BEGIN The data
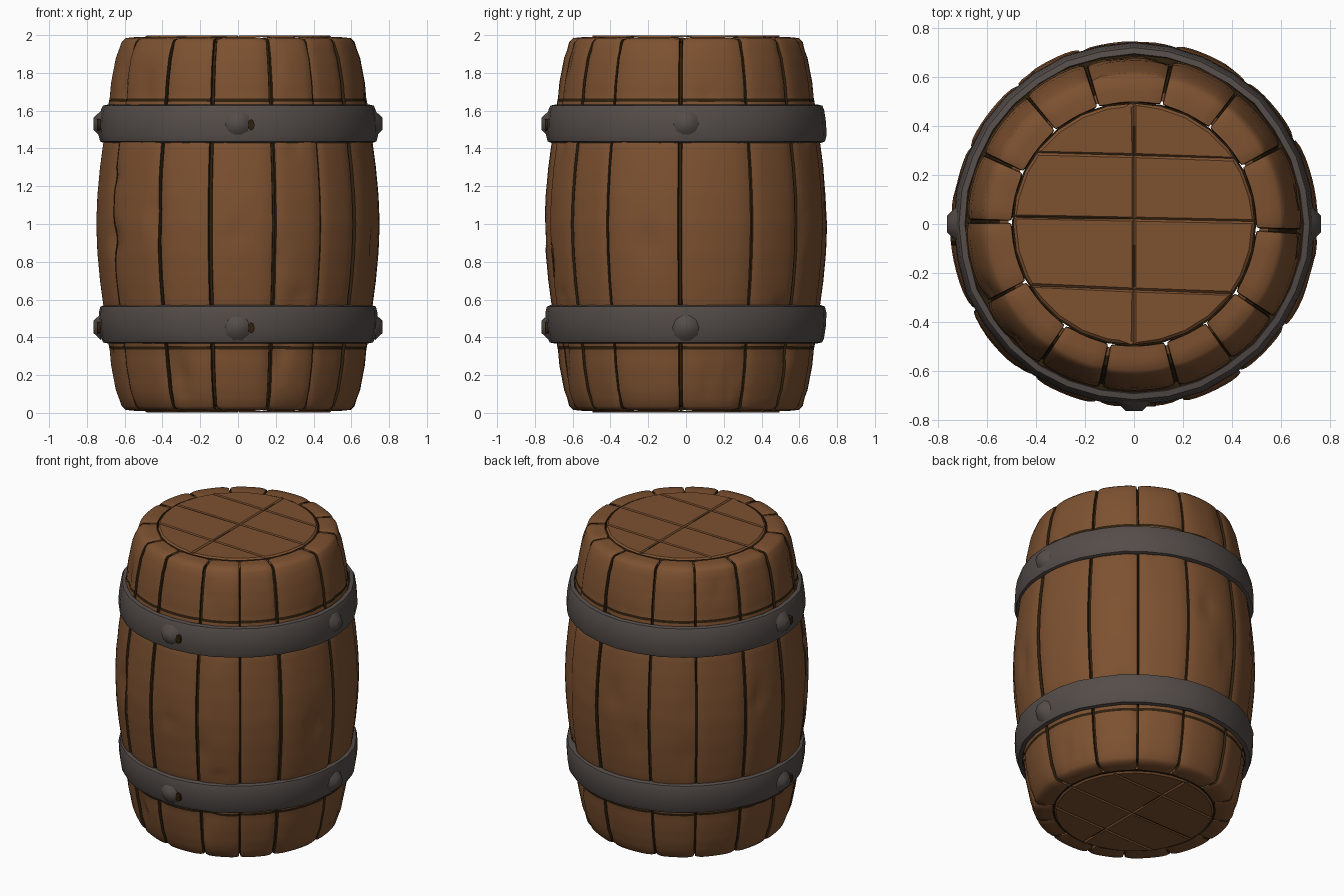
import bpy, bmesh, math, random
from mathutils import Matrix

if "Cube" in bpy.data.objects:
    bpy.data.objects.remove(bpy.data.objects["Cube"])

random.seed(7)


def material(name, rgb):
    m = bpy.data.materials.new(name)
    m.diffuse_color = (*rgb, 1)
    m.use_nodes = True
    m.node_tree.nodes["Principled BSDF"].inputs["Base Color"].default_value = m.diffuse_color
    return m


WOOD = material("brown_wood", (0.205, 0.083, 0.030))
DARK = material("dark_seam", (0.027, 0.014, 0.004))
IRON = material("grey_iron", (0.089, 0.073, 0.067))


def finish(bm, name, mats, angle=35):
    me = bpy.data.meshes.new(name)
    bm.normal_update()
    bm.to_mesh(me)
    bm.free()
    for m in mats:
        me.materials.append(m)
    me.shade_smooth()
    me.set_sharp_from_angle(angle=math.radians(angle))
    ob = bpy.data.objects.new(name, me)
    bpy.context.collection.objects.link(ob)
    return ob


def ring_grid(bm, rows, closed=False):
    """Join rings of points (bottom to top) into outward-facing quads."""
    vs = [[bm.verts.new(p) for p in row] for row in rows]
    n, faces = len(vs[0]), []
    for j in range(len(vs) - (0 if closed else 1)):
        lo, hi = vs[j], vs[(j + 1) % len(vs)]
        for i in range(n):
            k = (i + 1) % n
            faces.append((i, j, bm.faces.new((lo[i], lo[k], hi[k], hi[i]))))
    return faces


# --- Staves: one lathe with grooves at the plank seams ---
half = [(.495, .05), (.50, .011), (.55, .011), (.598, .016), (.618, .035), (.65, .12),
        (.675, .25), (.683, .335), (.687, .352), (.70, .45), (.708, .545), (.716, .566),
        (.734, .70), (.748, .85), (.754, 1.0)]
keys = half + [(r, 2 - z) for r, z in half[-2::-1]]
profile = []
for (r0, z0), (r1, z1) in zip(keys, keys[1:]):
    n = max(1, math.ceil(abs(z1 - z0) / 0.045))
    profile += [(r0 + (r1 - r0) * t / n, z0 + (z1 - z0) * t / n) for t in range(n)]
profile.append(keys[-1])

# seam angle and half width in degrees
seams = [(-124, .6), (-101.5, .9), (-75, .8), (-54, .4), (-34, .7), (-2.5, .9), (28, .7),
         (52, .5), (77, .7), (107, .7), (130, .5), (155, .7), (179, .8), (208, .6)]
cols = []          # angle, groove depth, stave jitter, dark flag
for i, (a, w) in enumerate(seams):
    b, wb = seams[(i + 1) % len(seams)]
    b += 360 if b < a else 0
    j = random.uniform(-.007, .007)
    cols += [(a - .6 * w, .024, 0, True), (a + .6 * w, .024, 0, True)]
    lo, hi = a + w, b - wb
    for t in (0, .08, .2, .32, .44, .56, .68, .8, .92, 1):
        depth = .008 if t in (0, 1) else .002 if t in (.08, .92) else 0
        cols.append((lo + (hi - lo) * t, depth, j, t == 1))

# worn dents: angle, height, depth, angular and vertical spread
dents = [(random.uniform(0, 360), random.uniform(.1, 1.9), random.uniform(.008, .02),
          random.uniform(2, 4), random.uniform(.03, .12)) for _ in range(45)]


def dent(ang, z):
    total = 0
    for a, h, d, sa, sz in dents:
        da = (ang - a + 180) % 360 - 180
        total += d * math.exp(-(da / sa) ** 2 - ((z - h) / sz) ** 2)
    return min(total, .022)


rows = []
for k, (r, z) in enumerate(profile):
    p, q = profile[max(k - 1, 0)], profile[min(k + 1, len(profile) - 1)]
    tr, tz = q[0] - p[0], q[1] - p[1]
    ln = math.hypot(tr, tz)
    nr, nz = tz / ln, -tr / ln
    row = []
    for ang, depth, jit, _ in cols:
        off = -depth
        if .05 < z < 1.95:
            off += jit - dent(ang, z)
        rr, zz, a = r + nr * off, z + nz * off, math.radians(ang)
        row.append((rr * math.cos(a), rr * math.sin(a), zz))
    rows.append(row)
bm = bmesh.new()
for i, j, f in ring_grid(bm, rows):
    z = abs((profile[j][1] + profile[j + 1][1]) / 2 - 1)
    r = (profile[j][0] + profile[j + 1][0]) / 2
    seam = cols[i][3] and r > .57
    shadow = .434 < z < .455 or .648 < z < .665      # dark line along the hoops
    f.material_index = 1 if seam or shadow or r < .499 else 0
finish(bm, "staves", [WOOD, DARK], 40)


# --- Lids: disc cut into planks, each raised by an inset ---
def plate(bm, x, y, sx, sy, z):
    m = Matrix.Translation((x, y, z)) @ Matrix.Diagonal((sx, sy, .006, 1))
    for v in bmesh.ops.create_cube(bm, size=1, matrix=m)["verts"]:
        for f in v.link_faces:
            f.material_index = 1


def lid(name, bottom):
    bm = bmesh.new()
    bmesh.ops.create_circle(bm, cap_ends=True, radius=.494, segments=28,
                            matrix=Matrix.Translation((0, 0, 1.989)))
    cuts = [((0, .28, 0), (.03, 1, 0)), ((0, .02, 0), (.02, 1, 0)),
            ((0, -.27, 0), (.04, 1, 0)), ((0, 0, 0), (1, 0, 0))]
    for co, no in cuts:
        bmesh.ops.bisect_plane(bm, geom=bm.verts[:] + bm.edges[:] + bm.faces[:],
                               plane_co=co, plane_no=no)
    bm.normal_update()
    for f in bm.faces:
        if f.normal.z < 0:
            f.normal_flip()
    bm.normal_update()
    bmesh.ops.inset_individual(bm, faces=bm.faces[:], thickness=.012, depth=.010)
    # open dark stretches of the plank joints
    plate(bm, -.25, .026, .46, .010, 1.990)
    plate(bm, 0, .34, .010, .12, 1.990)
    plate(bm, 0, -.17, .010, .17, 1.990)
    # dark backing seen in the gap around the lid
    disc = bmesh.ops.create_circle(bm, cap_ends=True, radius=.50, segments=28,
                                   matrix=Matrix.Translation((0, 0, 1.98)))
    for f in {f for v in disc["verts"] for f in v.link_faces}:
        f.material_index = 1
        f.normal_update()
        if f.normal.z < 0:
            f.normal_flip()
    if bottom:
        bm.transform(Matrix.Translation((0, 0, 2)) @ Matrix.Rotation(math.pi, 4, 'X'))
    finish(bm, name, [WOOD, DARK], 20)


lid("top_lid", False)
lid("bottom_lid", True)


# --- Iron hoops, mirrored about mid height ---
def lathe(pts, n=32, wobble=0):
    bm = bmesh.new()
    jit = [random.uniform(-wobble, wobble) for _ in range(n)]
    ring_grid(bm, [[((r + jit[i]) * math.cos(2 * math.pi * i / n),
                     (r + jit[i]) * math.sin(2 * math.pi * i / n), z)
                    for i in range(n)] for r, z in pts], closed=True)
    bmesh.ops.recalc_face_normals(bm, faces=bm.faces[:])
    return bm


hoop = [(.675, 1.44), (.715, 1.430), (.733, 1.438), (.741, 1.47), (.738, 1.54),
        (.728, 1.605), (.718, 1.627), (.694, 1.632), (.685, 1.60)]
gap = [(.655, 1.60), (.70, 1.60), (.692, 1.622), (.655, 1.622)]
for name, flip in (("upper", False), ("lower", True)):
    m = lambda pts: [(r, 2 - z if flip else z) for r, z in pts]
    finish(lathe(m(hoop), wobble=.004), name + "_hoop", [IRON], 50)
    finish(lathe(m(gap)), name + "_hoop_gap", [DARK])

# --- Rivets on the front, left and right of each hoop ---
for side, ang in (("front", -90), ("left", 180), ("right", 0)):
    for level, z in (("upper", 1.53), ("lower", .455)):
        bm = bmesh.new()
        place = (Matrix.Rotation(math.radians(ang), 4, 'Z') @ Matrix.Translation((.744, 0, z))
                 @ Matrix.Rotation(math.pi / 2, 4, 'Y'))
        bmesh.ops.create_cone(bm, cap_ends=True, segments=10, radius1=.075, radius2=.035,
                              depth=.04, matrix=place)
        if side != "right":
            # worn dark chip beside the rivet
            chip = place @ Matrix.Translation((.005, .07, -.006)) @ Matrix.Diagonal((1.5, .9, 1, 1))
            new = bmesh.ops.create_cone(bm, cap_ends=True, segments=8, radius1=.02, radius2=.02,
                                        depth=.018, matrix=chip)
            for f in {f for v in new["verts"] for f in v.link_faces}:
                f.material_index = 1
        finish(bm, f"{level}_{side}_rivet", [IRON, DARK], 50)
END The data
● Exercise description: A line counts if it holds the word "rows". How many lines of the entries count? Give the number only.

● Reply to the exercise: 5